=== TASK OBJECTIVE ===
When you return the lines below, go from the first through the line with "# Bake the cut so the slab stands alone", keep them exact, and leave out every picture.

[Stored entries]
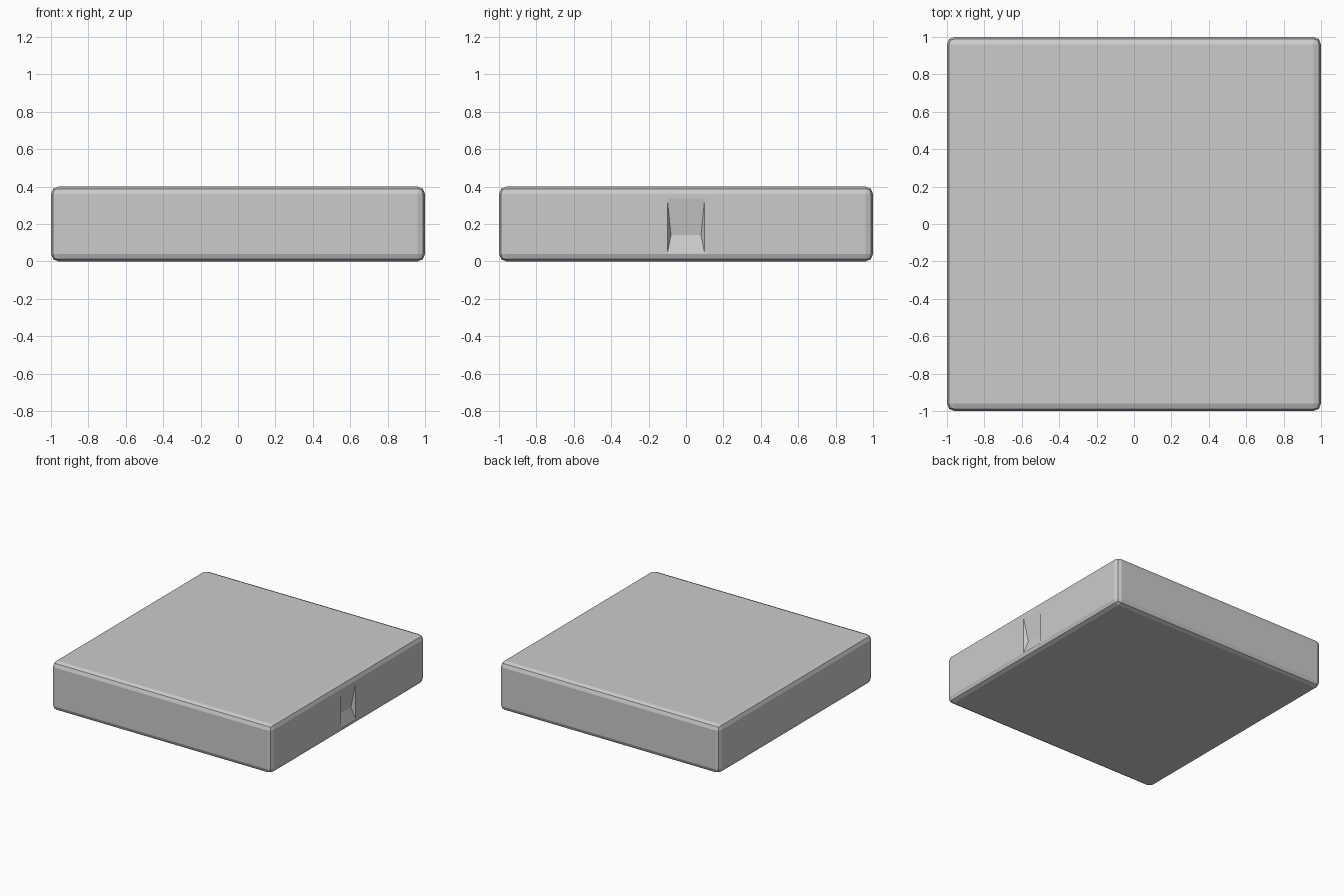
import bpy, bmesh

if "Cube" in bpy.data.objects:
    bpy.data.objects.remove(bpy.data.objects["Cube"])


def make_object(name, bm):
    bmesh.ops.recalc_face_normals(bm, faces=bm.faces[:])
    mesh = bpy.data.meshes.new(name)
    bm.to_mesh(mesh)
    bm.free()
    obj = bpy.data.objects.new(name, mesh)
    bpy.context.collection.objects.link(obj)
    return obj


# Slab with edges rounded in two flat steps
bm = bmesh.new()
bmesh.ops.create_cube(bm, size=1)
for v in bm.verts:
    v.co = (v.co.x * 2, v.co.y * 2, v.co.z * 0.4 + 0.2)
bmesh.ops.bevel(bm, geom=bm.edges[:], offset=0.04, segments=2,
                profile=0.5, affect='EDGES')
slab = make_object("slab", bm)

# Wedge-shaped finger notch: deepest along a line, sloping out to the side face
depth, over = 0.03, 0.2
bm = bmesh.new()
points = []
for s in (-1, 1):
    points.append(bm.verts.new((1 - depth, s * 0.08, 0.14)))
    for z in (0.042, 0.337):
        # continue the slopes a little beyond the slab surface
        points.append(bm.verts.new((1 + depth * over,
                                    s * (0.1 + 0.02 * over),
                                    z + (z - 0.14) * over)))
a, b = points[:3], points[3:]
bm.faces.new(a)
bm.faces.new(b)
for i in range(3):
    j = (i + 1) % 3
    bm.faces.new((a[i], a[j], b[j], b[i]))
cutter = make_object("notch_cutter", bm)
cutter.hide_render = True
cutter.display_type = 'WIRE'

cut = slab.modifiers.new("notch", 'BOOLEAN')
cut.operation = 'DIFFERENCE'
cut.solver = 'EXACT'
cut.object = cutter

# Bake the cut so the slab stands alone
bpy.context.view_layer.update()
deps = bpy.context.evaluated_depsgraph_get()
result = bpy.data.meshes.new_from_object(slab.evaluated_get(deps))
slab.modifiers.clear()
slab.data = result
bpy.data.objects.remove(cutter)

=== EXERCISE OUTPUT ===
import bpy, bmesh

if "Cube" in bpy.data.objects:
    bpy.data.objects.remove(bpy.data.objects["Cube"])


def make_object(name, bm):
    bmesh.ops.recalc_face_normals(bm, faces=bm.faces[:])
    mesh = bpy.data.meshes.new(name)
    bm.to_mesh(mesh)
    bm.free()
    obj = bpy.data.objects.new(name, mesh)
    bpy.context.collection.objects.link(obj)
    return obj


# Slab with edges rounded in two flat steps
bm = bmesh.new()
bmesh.ops.create_cube(bm, size=1)
for v in bm.verts:
    v.co = (v.co.x * 2, v.co.y * 2, v.co.z * 0.4 + 0.2)
bmesh.ops.bevel(bm, geom=bm.edges[:], offset=0.04, segments=2,
                profile=0.5, affect='EDGES')
slab = make_object("slab", bm)

# Wedge-shaped finger notch: deepest along a line, sloping out to the side face
depth, over = 0.03, 0.2
bm = bmesh.new()
points = []
for s in (-1, 1):
    points.append(bm.verts.new((1 - depth, s * 0.08, 0.14)))
    for z in (0.042, 0.337):
        # continue the slopes a little beyond the slab surface
        points.append(bm.verts.new((1 + depth * over,
                                    s * (0.1 + 0.02 * over),
                                    z + (z - 0.14) * over)))
a, b = points[:3], points[3:]
bm.faces.new(a)
bm.faces.new(b)
for i in range(3):
    j = (i + 1) % 3
    bm.faces.new((a[i], a[j], b[j], b[i]))
cutter = make_object("notch_cutter", bm)
cutter.hide_render = True
cutter.display_type = 'WIRE'

cut = slab.modifiers.new("notch", 'BOOLEAN')
cut.operation = 'DIFFERENCE'
cut.solver = 'EXACT'
cut.object = cutter

# Bake the cut so the slab stands alone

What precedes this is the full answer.